Even with the tactile and balanced discussion going on regarding the red tape of a contemporary world, geopolitical stirrings and the nature of right and wrong in a noisy world, all of the main cast get their moments to shine and chime in with their own reasons for stepping into the conflict.
Paul Bettany’s Vision and Elizabeth Olsen’s Scarlett Witch carry their own burdens of power while their relationship begins to blossom. Anthony Mackie and Don Cheadle’s Falcon and War Machine have their say on how their more prominent teammates operate, and Scarlett Johansson as Black Widow gets significantly more to do and say than she has previously in a less extraneous way.
Then there are the newcomers and cameos, and even for a film already this large the film still puts the likes of Paul Rudd’s Ant-Man to good use as a form of comic relief. Chadwick Boseman’s introduction as T'Challa, the prince of the African nation of Wakanda, sees him fulfil an entire origin story in the background so lean and focused that it’s going to be interesting seeing his character evolve in his own movie further down the line. He’s a compelling and exciting new presence and addition to the universe.
But the one everyone will be waiting for is the introduction of Spider-Man into the MCU in the form of the young Tom Holland. While no actor or interpretation could ever quite match the perfection of Tobey Maguire, Holland is excellent at selling this new version of a faithfully recreated Peter Parker without the baggage of retelling the origin story over again. He’s a punchy blast of air into proceedings who doesn’t outstay his welcome, but every scene he’s in is an unparalleled joy even if he does feel like an afterwards inclusion to the screenplay.

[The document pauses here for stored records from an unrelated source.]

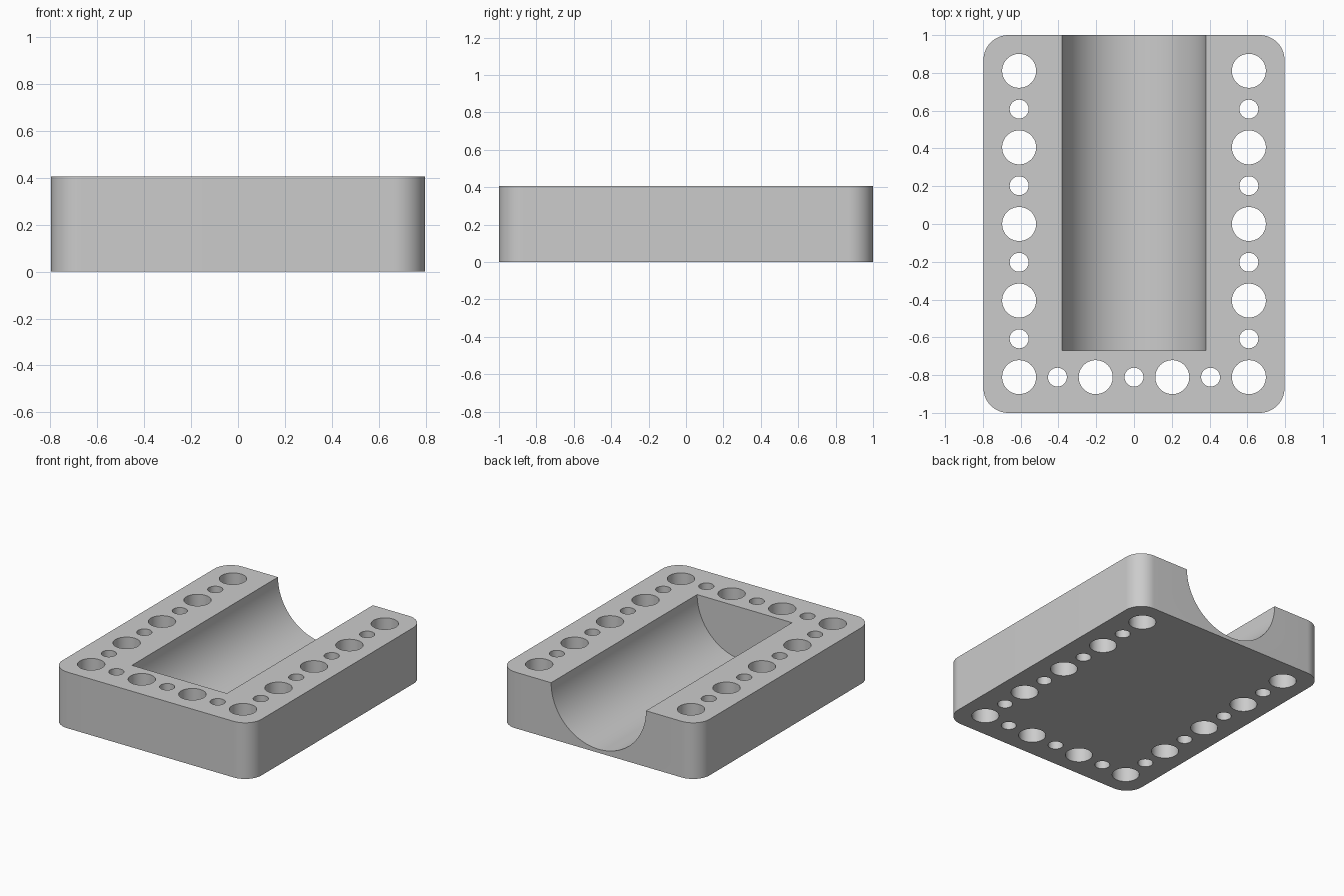
import bpy, bmesh, math
from mathutils import Matrix

if "Cube" in bpy.data.objects:
    bpy.data.objects.remove(bpy.data.objects["Cube"], do_unlink=True)

WIDTH, LENGTH, HEIGHT = 1.594, 2.0, 0.406
PITCH = 0.2027
TROUGH_R, TROUGH_END = 0.38, -0.67

grey = bpy.data.materials.new("grey")
grey.use_nodes = True
colour = (0.6, 0.6, 0.6, 1)
grey.diffuse_color = colour
grey.node_tree.nodes["Principled BSDF"].inputs["Base Color"].default_value = colour


def make_object(name, bm):
    mesh = bpy.data.meshes.new(name)
    bm.to_mesh(mesh)
    bm.free()
    mesh.materials.append(grey)
    obj = bpy.data.objects.new(name, mesh)
    bpy.context.collection.objects.link(obj)
    return obj


def add_cylinder(bm, radius, depth, matrix, segments):
    bmesh.ops.create_cone(bm, cap_ends=True, segments=segments, radius1=radius,
                          radius2=radius, depth=depth, matrix=matrix)


# Block with rounded vertical corners
bm = bmesh.new()
bmesh.ops.create_cube(bm, size=1, matrix=Matrix.Translation((0, 0, HEIGHT / 2))
                      @ Matrix.Diagonal((WIDTH, LENGTH, HEIGHT, 1)))
upright = [e for e in bm.edges if abs(e.verts[0].co.z - e.verts[1].co.z) > 0.1]
bmesh.ops.bevel(bm, geom=upright, offset=0.132, segments=16, profile=0.5, affect='EDGES')
block = make_object("cradle_block", bm)

# Half-round trough, open at the back
bm = bmesh.new()
depth = 1.2 - TROUGH_END
place = Matrix.Translation((0, TROUGH_END + depth / 2, HEIGHT))
add_cylinder(bm, TROUGH_R, depth, place @ Matrix.Rotation(math.pi / 2, 4, 'X'), 96)
trough = make_object("trough_cutter", bm)

# Alternating large and small through holes along both sides and the front
bm = bmesh.new()
spots = {(side, row) for side in (-3, 3) for row in range(-4, 5)}
spots |= {(col, -4) for col in range(-3, 4)}
for col, row in sorted(spots):
    radius = 0.09 if (col + row) % 2 else 0.05
    add_cylinder(bm, radius, 1, Matrix.Translation((col * PITCH, row * PITCH, HEIGHT / 2)), 48)
holes = make_object("hole_cutters", bm)

# Cut, apply and remove the cutters
for cutter in (trough, holes):
    cutter.hide_render = True
    bpy.context.view_layer.objects.active = block
    mod = block.modifiers.new(cutter.name, 'BOOLEAN')
    mod.operation = 'DIFFERENCE'
    mod.solver = 'EXACT'
    mod.object = cutter
    bpy.ops.object.modifier_apply(modifier=mod.name)
    bpy.data.objects.remove(cutter, do_unlink=True)

# Smooth the curved walls, keep the rims sharp
bpy.ops.object.select_all(action='DESELECT')
block.select_set(True)
bpy.context.view_layer.objects.active = block
bpy.ops.object.shade_smooth_by_angle(angle=math.radians(30))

The integration of all of these characters, storylines and elements into the film’s structure is akin to watching the gears of a clock slot perfectly together in satisfying cohesion. This is stimulating dramatic storytelling the likes of which the cinematic universe was created to see follow through in such fashion.
Returning directors Anthony and Joe Russo acquit themselves even better than before with action cinema, carrying two or three of the most spectacularly staged and physically intense sequences the superhero genre has ever produced. From car chases, foot chases and brutally choreographed fistfights and practical effects, they hit every mark beautifully thanks to the terrific work of the second unit. All of which culminates in the act two action sequence teased in the marketing in which the heroes collide on an airport runway, and while the tonal shift might come across as too sharp for some, it delivers what is undoubtedly one of the MCU’s most incredible sequences of imagination and construction that feels like the stuff of dreams.
Civil War shouldn’t work as well as it does considering the number of plates it has spinning at once, but this might be the MCU’s proudest moment; a towering testament to the power of its storytelling, its performers, its characters and the investment and faith that audiences have placed within them. It’s as dense and mature as it is dizzyingly enjoyable and fun – a richly layered, impeccably managed piece of genre cinema that stands as one of its greatest ever accomplishments.